■ Work task:
If a line below contains the word "start", count it. Please give the total and nothing else.

■ Material to process:
________________
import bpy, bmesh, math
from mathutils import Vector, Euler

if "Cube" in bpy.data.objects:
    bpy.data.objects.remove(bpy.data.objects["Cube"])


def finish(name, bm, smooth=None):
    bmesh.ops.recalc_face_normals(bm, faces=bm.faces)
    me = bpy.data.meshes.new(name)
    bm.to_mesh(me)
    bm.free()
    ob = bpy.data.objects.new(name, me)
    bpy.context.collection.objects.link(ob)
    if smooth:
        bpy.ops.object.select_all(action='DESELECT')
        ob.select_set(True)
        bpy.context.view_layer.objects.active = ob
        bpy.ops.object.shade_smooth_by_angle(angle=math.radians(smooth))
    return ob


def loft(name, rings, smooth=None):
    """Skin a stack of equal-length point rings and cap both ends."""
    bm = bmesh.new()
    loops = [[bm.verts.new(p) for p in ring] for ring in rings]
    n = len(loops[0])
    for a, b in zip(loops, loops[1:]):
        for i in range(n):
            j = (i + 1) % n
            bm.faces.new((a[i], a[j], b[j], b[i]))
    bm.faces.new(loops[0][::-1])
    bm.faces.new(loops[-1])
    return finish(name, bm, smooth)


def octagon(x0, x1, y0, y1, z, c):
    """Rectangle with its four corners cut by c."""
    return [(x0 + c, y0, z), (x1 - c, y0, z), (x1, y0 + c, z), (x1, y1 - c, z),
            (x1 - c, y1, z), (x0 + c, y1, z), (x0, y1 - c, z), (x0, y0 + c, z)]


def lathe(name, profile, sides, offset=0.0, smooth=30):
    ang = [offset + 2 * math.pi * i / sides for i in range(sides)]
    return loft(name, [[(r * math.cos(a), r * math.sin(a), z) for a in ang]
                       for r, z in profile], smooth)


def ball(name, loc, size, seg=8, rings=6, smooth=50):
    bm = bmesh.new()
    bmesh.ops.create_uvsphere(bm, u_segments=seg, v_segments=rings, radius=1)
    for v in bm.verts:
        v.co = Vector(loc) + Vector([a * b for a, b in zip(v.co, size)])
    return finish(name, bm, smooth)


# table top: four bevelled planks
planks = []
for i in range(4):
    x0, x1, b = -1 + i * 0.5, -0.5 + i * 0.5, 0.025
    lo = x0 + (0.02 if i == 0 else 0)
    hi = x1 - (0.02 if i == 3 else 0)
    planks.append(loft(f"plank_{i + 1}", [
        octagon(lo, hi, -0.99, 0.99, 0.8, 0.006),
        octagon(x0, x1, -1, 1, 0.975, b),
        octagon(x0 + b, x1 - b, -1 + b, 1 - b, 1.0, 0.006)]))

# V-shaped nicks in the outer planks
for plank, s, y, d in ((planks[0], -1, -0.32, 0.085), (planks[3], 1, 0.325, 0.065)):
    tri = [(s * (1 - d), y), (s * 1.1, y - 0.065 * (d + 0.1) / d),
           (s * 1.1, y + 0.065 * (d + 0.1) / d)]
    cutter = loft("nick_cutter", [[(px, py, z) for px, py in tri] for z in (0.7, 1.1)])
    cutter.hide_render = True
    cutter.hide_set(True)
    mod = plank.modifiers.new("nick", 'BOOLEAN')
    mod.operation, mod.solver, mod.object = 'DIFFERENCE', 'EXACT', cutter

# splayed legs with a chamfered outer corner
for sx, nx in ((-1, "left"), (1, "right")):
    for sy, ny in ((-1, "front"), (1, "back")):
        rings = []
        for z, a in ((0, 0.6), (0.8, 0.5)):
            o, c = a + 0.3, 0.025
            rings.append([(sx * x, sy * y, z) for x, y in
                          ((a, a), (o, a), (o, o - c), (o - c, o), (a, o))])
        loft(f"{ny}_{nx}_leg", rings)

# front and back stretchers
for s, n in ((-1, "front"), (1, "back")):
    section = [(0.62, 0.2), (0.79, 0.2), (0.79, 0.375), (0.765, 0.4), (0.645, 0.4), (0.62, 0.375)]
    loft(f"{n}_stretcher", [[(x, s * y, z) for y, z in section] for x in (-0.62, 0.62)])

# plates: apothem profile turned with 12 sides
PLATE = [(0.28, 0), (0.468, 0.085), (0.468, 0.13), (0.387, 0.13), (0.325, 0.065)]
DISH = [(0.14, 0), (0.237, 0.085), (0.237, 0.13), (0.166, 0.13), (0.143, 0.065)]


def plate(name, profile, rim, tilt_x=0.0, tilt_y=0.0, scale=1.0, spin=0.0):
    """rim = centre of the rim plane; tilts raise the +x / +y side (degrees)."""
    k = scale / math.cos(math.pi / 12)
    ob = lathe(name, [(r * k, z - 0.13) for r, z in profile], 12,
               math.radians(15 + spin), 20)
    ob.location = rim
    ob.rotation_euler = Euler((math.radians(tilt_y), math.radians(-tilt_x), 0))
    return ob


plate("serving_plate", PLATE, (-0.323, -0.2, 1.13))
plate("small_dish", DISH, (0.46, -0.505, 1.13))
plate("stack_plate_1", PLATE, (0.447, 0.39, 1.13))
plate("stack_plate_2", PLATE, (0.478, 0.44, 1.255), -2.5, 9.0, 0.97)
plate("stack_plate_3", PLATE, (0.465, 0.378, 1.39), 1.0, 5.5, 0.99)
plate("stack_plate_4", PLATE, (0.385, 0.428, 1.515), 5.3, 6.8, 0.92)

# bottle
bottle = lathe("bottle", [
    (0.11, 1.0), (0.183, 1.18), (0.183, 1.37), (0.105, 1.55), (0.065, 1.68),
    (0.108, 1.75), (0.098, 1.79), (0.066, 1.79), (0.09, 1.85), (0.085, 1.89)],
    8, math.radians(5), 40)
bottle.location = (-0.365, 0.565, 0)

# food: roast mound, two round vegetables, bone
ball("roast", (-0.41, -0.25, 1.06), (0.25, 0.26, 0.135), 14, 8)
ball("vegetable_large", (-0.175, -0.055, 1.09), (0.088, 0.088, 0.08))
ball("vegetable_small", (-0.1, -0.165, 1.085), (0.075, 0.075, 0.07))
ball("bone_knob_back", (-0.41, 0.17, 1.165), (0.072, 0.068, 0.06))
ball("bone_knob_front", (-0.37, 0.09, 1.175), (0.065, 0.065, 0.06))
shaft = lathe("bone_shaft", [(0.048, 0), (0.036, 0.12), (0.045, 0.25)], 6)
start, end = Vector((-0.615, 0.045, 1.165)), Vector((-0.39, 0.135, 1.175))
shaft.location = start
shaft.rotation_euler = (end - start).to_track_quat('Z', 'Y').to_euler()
________________
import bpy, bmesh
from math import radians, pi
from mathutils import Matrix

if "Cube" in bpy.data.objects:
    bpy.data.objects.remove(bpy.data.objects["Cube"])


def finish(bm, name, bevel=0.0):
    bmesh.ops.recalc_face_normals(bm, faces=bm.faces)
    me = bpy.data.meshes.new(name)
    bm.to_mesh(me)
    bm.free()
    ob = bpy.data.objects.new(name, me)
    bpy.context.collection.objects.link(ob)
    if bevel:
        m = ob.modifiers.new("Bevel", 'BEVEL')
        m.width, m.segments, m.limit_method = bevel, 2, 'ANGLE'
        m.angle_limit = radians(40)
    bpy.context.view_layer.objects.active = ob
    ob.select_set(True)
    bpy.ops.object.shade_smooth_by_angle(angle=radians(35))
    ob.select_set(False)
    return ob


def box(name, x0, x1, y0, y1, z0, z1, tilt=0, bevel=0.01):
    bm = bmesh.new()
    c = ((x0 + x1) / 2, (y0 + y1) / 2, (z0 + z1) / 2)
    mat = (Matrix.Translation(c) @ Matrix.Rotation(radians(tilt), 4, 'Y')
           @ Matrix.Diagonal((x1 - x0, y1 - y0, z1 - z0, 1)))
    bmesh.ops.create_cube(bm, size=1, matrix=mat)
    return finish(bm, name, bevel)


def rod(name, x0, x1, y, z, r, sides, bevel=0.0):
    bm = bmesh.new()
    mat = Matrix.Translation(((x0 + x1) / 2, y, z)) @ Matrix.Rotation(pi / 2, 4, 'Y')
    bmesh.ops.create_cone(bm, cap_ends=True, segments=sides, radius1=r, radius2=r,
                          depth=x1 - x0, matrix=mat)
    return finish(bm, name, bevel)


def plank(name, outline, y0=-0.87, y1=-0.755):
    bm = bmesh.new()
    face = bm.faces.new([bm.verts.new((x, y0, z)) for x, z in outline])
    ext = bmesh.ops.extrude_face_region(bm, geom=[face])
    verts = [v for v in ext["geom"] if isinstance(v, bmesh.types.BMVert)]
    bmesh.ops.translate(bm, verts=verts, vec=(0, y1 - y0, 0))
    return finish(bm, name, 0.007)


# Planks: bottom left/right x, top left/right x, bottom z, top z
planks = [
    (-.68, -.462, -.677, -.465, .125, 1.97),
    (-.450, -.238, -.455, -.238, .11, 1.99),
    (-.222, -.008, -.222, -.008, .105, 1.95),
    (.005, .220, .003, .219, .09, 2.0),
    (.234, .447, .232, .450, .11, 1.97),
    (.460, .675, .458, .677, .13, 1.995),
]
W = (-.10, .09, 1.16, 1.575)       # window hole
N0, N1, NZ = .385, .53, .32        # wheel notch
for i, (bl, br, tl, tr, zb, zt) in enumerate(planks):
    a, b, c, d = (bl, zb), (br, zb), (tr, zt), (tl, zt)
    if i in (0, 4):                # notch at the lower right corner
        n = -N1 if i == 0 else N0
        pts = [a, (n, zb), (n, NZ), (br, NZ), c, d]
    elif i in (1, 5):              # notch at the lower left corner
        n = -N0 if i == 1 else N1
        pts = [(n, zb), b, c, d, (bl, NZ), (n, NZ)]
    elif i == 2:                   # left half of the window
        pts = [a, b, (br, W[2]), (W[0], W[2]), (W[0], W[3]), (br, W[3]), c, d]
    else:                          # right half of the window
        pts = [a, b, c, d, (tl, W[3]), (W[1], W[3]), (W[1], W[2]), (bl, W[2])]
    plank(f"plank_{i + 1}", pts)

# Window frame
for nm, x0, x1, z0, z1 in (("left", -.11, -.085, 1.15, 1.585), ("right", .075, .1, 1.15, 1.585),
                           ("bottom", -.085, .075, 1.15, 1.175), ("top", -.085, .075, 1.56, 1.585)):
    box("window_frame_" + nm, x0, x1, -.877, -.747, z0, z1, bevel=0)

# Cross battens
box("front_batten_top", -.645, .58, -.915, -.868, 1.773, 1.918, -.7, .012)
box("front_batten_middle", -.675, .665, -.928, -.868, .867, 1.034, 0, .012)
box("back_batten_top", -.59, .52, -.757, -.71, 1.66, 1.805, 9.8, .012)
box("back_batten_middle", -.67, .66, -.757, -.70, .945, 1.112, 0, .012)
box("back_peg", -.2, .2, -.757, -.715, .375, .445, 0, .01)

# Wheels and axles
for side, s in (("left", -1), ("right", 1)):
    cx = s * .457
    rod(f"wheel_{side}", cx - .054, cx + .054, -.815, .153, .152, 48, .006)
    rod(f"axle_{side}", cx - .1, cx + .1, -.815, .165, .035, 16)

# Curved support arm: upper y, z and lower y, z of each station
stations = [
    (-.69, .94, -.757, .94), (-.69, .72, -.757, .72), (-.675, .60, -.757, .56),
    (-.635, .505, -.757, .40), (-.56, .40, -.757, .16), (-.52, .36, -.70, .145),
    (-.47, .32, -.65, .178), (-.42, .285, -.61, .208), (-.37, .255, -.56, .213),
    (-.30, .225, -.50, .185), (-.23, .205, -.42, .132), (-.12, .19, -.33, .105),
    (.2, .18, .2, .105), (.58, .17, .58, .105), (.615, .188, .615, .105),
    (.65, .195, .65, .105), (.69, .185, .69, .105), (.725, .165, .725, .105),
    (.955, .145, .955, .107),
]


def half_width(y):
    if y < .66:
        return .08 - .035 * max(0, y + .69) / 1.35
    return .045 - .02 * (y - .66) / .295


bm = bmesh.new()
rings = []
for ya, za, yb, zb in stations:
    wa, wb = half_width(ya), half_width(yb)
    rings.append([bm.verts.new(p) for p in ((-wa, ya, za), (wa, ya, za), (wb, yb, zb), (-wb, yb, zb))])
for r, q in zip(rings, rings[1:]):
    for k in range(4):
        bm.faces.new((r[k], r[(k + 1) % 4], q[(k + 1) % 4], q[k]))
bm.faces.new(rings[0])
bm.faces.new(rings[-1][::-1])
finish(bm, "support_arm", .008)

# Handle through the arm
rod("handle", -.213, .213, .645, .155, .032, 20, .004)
________________
■ Response:
3